** Opening Exercise data block **

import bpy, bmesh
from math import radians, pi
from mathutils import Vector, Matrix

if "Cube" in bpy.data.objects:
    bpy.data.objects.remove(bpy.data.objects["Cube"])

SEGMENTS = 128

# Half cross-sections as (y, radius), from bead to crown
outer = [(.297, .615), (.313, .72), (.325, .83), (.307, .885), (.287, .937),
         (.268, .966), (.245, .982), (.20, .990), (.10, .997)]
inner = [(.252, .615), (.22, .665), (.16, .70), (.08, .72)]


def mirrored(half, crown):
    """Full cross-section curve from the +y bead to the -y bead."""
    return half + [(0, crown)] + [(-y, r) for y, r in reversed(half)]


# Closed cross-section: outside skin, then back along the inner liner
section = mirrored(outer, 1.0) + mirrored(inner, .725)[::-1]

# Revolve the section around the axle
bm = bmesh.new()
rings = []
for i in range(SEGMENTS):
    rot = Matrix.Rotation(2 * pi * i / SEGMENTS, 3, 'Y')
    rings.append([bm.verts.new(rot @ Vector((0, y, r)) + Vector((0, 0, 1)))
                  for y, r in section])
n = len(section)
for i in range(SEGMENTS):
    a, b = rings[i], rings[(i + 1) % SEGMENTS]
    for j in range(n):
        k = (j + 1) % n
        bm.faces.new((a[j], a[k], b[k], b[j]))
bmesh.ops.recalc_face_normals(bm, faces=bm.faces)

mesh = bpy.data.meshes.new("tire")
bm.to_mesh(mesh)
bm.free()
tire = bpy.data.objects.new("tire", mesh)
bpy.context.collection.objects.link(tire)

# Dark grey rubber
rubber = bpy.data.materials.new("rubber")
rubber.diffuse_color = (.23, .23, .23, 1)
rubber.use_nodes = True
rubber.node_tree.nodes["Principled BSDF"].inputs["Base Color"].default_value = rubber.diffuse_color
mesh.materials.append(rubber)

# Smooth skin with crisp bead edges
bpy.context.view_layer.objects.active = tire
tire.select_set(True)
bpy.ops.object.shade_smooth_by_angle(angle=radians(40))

** Closing Exercise data block **

Directions for this task -
An exact copy of the data is needed, running from its first line through the line that holds "# Smooth skin with crisp bead edges", and nothing beyond that.

Task response -
import bpy, bmesh
from math import radians, pi
from mathutils import Vector, Matrix

if "Cube" in bpy.data.objects:
    bpy.data.objects.remove(bpy.data.objects["Cube"])

SEGMENTS = 128

# Half cross-sections as (y, radius), from bead to crown
outer = [(.297, .615), (.313, .72), (.325, .83), (.307, .885), (.287, .937),
         (.268, .966), (.245, .982), (.20, .990), (.10, .997)]
inner = [(.252, .615), (.22, .665), (.16, .70), (.08, .72)]


def mirrored(half, crown):
    """Full cross-section curve from the +y bead to the -y bead."""
    return half + [(0, crown)] + [(-y, r) for y, r in reversed(half)]


# Closed cross-section: outside skin, then back along the inner liner
section = mirrored(outer, 1.0) + mirrored(inner, .725)[::-1]

# Revolve the section around the axle
bm = bmesh.new()
rings = []
for i in range(SEGMENTS):
    rot = Matrix.Rotation(2 * pi * i / SEGMENTS, 3, 'Y')
    rings.append([bm.verts.new(rot @ Vector((0, y, r)) + Vector((0, 0, 1)))
                  for y, r in section])
n = len(section)
for i in range(SEGMENTS):
    a, b = rings[i], rings[(i + 1) % SEGMENTS]
    for j in range(n):
        k = (j + 1) % n
        bm.faces.new((a[j], a[k], b[k], b[j]))
bmesh.ops.recalc_face_normals(bm, faces=bm.faces)

mesh = bpy.data.meshes.new("tire")
bm.to_mesh(mesh)
bm.free()
tire = bpy.data.objects.new("tire", mesh)
bpy.context.collection.objects.link(tire)

# Dark grey rubber
rubber = bpy.data.materials.new("rubber")
rubber.diffuse_color = (.23, .23, .23, 1)
rubber.use_nodes = True
rubber.node_tree.nodes["Principled BSDF"].inputs["Base Color"].default_value = rubber.diffuse_color
mesh.materials.append(rubber)

# Smooth skin with crisp bead edges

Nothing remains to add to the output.